▸ **SOURCE DATA**:
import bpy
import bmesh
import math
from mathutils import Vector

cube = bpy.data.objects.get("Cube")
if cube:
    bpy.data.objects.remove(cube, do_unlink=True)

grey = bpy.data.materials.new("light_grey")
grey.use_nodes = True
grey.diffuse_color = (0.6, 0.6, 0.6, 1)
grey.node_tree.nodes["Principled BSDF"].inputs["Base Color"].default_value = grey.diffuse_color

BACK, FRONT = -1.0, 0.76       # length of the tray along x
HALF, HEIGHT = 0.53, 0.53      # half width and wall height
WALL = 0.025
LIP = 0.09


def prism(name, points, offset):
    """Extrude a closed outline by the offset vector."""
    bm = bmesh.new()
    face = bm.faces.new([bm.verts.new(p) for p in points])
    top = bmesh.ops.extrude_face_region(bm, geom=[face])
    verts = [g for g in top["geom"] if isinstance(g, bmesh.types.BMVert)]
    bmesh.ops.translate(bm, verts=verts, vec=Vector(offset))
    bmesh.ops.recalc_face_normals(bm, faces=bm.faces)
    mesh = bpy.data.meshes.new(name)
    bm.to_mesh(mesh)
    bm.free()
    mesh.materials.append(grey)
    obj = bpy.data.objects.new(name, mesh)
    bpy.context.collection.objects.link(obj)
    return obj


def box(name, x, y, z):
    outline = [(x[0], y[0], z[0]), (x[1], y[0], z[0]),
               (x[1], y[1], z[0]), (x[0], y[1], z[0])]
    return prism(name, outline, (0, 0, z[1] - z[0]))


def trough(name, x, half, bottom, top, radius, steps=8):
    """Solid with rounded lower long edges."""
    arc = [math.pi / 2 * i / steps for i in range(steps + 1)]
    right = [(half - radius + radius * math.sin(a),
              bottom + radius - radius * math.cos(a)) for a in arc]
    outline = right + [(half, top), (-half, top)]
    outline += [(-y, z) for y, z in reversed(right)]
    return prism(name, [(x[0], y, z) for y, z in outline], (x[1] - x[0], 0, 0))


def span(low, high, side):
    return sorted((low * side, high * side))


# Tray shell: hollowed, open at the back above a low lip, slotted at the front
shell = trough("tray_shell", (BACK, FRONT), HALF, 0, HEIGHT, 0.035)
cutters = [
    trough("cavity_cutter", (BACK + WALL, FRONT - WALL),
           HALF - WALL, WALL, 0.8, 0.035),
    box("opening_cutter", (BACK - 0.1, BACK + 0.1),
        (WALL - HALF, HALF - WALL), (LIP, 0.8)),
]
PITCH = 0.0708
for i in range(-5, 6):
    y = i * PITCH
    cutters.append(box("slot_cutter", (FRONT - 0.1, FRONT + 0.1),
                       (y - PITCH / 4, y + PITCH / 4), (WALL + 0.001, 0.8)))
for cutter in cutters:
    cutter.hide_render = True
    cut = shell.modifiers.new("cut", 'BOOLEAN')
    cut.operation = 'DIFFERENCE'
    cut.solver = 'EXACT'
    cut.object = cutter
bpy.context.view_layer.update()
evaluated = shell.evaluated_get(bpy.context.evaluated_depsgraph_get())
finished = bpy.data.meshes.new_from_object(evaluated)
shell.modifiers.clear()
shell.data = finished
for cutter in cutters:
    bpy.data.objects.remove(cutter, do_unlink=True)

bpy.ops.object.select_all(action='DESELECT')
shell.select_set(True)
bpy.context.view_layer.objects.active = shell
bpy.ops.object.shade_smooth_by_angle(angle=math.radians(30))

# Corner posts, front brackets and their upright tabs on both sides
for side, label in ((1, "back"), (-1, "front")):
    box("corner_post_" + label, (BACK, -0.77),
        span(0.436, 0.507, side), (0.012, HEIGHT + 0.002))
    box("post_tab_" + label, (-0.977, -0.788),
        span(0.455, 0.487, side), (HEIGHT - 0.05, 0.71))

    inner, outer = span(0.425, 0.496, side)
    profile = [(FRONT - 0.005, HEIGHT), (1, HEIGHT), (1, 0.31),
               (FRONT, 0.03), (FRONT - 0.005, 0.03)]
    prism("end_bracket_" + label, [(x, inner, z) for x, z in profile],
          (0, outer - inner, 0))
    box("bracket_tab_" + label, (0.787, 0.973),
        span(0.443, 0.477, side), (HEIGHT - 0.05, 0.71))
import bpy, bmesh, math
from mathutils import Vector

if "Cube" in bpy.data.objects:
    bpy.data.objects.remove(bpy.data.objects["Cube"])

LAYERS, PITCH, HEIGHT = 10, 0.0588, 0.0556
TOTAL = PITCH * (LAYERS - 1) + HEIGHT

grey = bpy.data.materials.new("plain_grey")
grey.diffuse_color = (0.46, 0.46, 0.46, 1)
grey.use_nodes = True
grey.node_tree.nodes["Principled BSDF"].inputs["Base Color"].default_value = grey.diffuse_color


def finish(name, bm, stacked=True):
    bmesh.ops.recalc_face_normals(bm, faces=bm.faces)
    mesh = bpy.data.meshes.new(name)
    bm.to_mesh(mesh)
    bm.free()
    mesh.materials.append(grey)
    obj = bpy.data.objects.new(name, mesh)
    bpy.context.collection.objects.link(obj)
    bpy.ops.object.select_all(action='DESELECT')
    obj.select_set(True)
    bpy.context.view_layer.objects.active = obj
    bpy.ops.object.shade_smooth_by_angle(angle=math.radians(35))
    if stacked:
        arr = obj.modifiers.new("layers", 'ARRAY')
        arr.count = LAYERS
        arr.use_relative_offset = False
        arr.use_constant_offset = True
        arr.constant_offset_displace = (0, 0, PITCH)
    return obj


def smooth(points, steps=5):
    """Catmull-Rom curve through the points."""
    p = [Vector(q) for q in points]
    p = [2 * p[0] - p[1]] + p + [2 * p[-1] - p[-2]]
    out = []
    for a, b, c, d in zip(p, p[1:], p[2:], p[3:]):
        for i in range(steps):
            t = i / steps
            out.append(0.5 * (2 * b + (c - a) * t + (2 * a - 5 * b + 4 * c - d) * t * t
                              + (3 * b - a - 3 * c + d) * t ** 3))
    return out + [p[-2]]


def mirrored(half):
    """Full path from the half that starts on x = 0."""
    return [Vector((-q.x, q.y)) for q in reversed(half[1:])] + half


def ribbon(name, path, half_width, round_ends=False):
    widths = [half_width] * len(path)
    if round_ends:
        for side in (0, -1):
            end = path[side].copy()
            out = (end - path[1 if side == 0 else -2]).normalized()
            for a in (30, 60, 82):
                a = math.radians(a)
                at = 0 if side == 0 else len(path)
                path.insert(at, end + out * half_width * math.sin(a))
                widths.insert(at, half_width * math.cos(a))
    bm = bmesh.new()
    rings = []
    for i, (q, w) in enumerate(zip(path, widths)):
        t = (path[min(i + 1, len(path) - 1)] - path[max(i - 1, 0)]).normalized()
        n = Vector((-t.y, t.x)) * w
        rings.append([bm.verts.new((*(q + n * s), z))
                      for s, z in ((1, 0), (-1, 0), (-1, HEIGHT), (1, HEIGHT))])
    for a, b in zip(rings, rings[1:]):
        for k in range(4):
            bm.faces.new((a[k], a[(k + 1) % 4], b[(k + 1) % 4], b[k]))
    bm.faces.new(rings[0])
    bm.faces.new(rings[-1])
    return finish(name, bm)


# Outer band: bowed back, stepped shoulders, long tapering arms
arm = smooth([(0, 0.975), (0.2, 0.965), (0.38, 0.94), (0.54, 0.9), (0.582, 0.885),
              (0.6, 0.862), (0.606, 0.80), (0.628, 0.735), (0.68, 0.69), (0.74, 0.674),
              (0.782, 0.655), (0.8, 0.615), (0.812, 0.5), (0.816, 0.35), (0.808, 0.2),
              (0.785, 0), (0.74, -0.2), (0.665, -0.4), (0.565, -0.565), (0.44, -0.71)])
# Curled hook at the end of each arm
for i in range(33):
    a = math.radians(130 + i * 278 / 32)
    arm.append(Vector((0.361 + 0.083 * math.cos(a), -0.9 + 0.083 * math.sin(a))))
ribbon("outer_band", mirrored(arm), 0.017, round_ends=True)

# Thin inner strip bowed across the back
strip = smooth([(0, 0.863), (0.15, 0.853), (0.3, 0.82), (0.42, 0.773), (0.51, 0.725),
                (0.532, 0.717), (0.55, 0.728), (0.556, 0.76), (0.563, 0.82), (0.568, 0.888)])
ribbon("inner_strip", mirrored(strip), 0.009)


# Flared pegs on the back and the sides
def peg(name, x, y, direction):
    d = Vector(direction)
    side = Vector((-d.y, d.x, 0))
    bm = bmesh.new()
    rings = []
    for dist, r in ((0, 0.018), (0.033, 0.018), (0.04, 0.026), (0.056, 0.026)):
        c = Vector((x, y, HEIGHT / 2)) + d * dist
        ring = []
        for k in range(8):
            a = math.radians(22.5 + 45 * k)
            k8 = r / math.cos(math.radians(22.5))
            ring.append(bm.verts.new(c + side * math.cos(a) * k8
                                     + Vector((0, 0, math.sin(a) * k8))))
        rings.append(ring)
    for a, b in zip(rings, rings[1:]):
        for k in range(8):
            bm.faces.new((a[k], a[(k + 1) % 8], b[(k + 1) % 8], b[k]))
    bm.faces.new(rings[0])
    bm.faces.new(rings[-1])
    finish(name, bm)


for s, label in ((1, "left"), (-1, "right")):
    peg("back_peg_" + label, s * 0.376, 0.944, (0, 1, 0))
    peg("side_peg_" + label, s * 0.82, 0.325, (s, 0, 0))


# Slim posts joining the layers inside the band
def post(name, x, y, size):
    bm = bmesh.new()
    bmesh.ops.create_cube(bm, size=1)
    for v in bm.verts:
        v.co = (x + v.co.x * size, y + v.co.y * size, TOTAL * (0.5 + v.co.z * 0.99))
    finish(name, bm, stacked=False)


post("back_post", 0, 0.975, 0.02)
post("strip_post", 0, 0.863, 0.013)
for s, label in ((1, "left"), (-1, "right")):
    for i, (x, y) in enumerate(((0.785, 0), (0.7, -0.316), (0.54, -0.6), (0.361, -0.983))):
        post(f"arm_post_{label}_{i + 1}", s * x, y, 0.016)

▸ **WHAT TO DO**: Please go through the data above and copy each line containing the word "grey".

▸ **RESULT FOR THIS TASK**:
grey = bpy.data.materials.new("light_grey")
grey.use_nodes = True
grey.diffuse_color = (0.6, 0.6, 0.6, 1)
grey.node_tree.nodes["Principled BSDF"].inputs["Base Color"].default_value = grey.diffuse_color
    mesh.materials.append(grey)
grey = bpy.data.materials.new("plain_grey")
grey.diffuse_color = (0.46, 0.46, 0.46, 1)
grey.use_nodes = True
grey.node_tree.nodes["Principled BSDF"].inputs["Base Color"].default_value = grey.diffuse_color
    mesh.materials.append(grey)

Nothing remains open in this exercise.